Dreamland Roller Coaster
Eadon Consulting carried out the design of a timber bogie which will be used as an integral part of the rolling stock for the newly refurbished Scenic Railway at Margate Dreamland. The scenic railway was one of the oldest roller-coasters in the country until it was burnt down in 2008. The new railway is based on the same layout and design as the original, however has to meet modern design standards. For more information about the technical aspects of the project click here.
We had started our involvement with the Scenic Railway project carrying out the calculations and specifications for the reconditioned drive shafts on the rope haulage mechanism which lifts the train up the various inclines on the ride.
One of the other aspects of the job within our client’s scope was the manufacture of bogies for two new trains. The layout of the bogie had to as far as possible match the design of the original. Eadon has experience of timber structures such as lock gates and bridges so we were well placed to assist our client with the timber design aspect. Initially we were asked to carry out an independent check of the original design to the timber eurocode.
Following an initial assessment of the design it was concluded that the current bogie design would not pass the modern day codes in their original configuration. This was quite an interesting aspect of the job as the previous bogies had been running for almost 100yrs, which highlighted how onerous modern design codes are when considering historic structures.
Following the initial check the scope changed from a stress analysis and calculation project to a design project. The two largest sticking points with the original design were the positioning of the main connection bolts relative to the member edges and the characteristics of the structure under lateral loading.
The scope for design change was also extremely limited. Firstly we couldn’t change the outward appearance of the bogie for heritage reasons and secondly the outer space envelope available for the bogie could not change as this was already set by the rail gauge and dimensions of the main rail structure.
The positioning of the main connection bolts used on the original structure didn’t comply with the strict edge and end distance requirements of the code meaning they’re strength could not be used in any calculations. However because it would affect the outward appearance of the bogie they had to be left in the new design despite the fact they could not be used structurally. In addition the lateral load on the bogie due to the train travelling round the track corners meant that the torsion applied to the axle mounting beams was too great and could not be solved by increasing section sizes. To overcome both of these issues we ended up designing an internal box chassis where we could utilise steel for connections and composite sections to better effect without it affecting the outward appearance of the bogie.
The scenic railway is due to open in June 2015 and I am very much looking forward to going to see it up and running.

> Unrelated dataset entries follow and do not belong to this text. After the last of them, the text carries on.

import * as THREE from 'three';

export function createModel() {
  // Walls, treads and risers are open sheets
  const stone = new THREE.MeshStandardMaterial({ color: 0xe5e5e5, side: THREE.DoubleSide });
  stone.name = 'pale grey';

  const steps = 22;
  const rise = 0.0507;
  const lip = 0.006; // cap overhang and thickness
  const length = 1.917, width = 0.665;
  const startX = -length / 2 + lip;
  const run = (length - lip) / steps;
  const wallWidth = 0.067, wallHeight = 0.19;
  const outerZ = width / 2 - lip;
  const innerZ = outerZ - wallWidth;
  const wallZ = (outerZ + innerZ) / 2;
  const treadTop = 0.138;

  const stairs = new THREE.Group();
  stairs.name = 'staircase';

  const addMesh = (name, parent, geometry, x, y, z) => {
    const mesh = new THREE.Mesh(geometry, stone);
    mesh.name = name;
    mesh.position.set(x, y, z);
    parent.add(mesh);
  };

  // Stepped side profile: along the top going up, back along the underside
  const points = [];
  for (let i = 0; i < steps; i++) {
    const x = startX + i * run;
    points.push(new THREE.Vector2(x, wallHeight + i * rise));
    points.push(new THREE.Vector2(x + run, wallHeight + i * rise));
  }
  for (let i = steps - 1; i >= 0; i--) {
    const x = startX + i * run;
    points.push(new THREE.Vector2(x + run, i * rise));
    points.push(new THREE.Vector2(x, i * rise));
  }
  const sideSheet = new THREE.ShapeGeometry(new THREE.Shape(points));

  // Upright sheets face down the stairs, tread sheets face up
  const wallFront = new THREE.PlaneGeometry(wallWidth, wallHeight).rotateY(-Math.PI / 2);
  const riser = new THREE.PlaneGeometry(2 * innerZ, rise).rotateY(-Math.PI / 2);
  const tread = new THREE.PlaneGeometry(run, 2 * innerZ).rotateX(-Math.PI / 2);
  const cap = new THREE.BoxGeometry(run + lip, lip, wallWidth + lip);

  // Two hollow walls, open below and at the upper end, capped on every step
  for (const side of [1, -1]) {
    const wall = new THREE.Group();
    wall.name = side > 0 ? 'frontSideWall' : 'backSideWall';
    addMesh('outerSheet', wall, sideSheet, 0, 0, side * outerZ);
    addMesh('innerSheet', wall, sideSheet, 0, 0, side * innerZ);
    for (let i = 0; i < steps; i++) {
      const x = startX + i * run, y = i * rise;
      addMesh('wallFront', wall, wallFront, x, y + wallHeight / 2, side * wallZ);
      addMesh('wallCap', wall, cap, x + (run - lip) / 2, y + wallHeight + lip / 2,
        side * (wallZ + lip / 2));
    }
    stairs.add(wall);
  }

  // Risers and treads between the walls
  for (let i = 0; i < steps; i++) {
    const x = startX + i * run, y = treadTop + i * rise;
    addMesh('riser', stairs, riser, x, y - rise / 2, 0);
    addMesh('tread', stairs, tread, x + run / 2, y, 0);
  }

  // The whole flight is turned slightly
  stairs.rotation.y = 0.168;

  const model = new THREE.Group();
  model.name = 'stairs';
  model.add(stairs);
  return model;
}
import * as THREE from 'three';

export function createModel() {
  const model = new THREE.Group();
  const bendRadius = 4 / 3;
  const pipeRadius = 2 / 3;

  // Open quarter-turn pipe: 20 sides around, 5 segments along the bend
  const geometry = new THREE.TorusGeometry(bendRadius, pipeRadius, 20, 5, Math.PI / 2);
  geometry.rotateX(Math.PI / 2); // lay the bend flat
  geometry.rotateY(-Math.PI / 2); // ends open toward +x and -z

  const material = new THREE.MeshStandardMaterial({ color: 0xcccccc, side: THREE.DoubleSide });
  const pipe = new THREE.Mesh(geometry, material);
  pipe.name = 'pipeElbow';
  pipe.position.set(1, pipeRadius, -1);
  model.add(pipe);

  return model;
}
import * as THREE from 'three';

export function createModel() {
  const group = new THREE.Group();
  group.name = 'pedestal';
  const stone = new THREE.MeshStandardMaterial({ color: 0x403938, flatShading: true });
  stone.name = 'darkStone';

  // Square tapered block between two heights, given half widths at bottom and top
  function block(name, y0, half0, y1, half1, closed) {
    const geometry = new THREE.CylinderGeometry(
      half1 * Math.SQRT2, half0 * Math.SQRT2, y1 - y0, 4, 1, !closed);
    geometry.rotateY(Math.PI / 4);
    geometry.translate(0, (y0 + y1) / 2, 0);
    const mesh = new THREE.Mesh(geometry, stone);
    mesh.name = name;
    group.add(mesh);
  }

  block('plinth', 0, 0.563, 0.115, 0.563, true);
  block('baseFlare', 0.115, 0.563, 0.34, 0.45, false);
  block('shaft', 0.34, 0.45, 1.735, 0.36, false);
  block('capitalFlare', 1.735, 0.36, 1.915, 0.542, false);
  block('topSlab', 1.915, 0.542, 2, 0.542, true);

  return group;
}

The bogie design was a fascinating job to work on with several unique aspects. It was a great opportunity to put knowledge gained on other timber structures to use on quite a unique project. Additionally the historic nature of the job meant that implementing the design changes required for meeting the modern code were an extremely challenging and rewarding part of the project.